Today, war is conducted not only by the dispatch of Tomahawks in the air or Kalashnikovs and suicide attacks on the ground but also by means of bytes, tweets, digital images, and social networking forums. (New) media technology, in other words, has become a medium of war and diplomacy.
This multidisciplinary two-day symposium on 7-8 October hosted by the Department of International Relations at the ANU will map the shifting arena of war, conflict, terrorism, and violence in an intensely mediated age. The symposium will bring together international relations academics, media scholars and media practitioners, policymakers and defence staff. It will explore cultural, political, strategic, and technological transformations in media platforms and media participation and assess their impact on policy, publics, and outcomes of political conflict.

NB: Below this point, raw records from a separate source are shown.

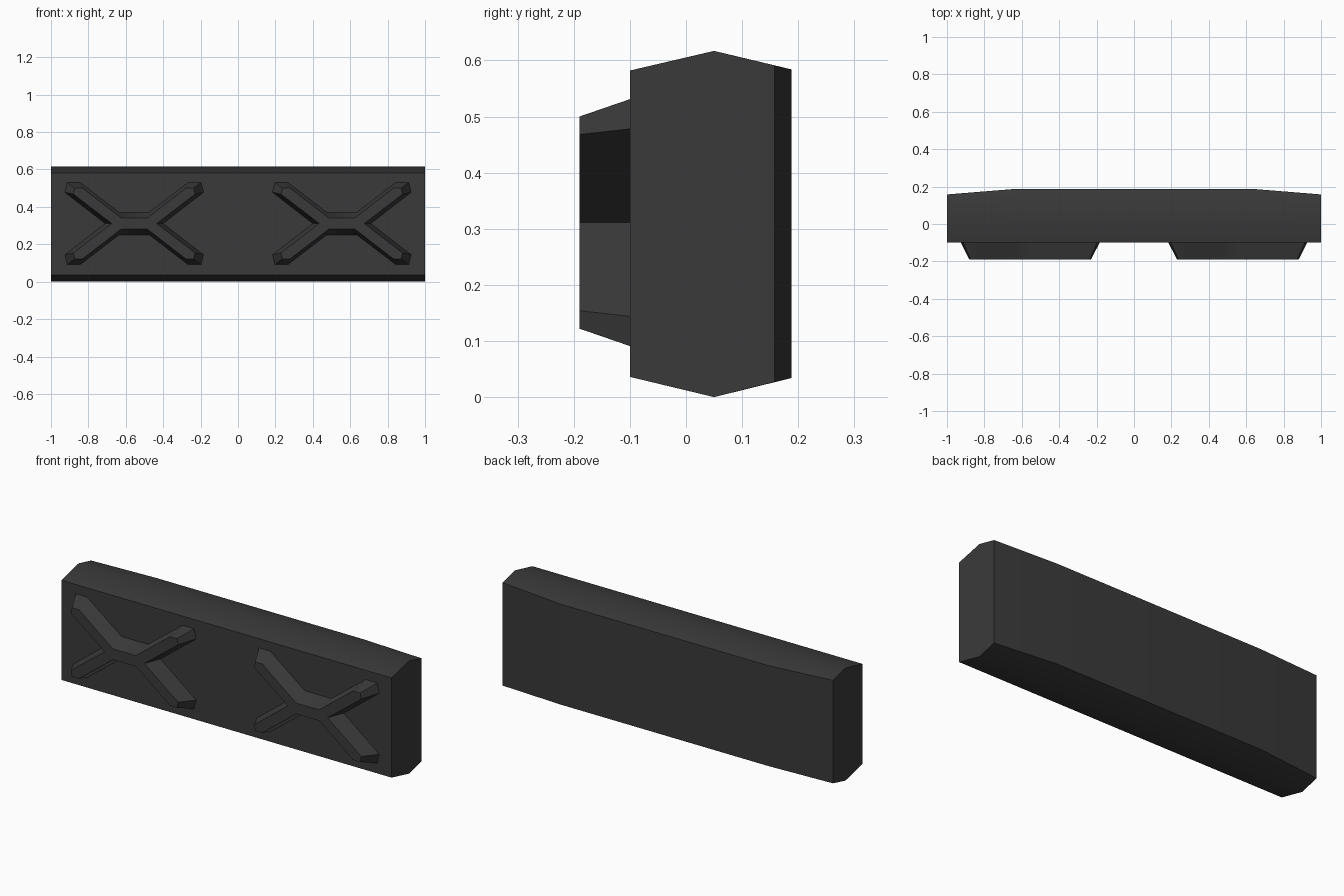
import bpy
import bmesh
from math import radians

old = bpy.data.objects.get("Cube")
if old:
    bpy.data.objects.remove(old, do_unlink=True)

charcoal = bpy.data.materials.new("charcoal")
charcoal.use_nodes = True
COLOUR = (0.042, 0.042, 0.042, 1)
charcoal.diffuse_color = COLOUR
charcoal.node_tree.nodes["Principled BSDF"].inputs["Base Color"].default_value = COLOUR


def loft(name, loops, cap_start, cap_end, angle):
    """Skin matching closed loops into one object, sharp above the angle."""
    bm = bmesh.new()
    rings = [[bm.verts.new(p) for p in loop] for loop in loops]
    for a, b in zip(rings, rings[1:]):
        for i in range(len(a)):
            j = (i + 1) % len(a)
            bm.faces.new((a[i], a[j], b[j], b[i]))
    if cap_start:
        bm.faces.new(rings[0][::-1])
    if cap_end:
        bm.faces.new(rings[-1])
    bmesh.ops.recalc_face_normals(bm, faces=bm.faces)
    mesh = bpy.data.meshes.new(name)
    bm.to_mesh(mesh)
    bm.free()
    mesh.materials.append(charcoal)
    mesh.shade_smooth()
    mesh.set_sharp_from_angle(angle=radians(angle))
    obj = bpy.data.objects.new(name, mesh)
    bpy.context.collection.objects.link(obj)
    return obj


# Long slab: ridged top and bottom, back tapering towards both ends
def slab_section(x, back_y, back_low, back_high):
    profile = [(-0.1, 0.036), (0.05, 0), (back_y, back_low),
               (back_y, back_high), (0.05, 0.617), (-0.1, 0.582)]
    return [(x, y, z) for y, z in profile]


end, middle = (0.158, 0.027, 0.591), (0.188, 0.034, 0.584)
loft("slab", [slab_section(-1, *end), slab_section(-0.63, *middle),
              slab_section(0.63, *middle), slab_section(1, *end)], True, True, 30)


# Raised cross: one quarter outline mirrored into a full loop
def cross_loop(quarter, cx, y, cz=0.311):
    side, arm = quarter[0], quarter[1:]
    right = [(x, -z) for x, z in arm[::-1]] + [side] + arm
    left = [(-x, z) for x, z in right[::-1]]
    return [(cx + x, y, cz + z) for x, z in right + left]


BASE = [(0.155, 0), (0.371, 0.167), (0.358, 0.22), (0.289, 0.22), (0.08, 0.06)]
CREST = [(0.12, 0), (0.325, 0.157), (0.318, 0.189), (0.276, 0.189), (0.07, 0.03)]

for name, cx in (("left_cross", 0.555), ("right_cross", -0.555)):
    loft(name, [cross_loop(BASE, cx, -0.1), cross_loop(CREST, cx, -0.19)],
         False, True, 40)
    # The open base has no cap, so make sure the crest faces forward
    mesh = bpy.data.objects[name].data
    if mesh.polygons[-1].normal.y > 0:
        mesh.flip_normals()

The symposium addresses questions such as: What is 'new' about new media? How have the transformations in media technology influenced media-military relations? How have these transformations impacted upon traditional media actors? How are war, conflict, terrorism and violence represented; what are the consequences of these representations? In what ways has new media technology empowered marginalised voices in war, conflict, and terrorism? And how has the transformation of the media landscape impacted on the way states conduct their foreign policy?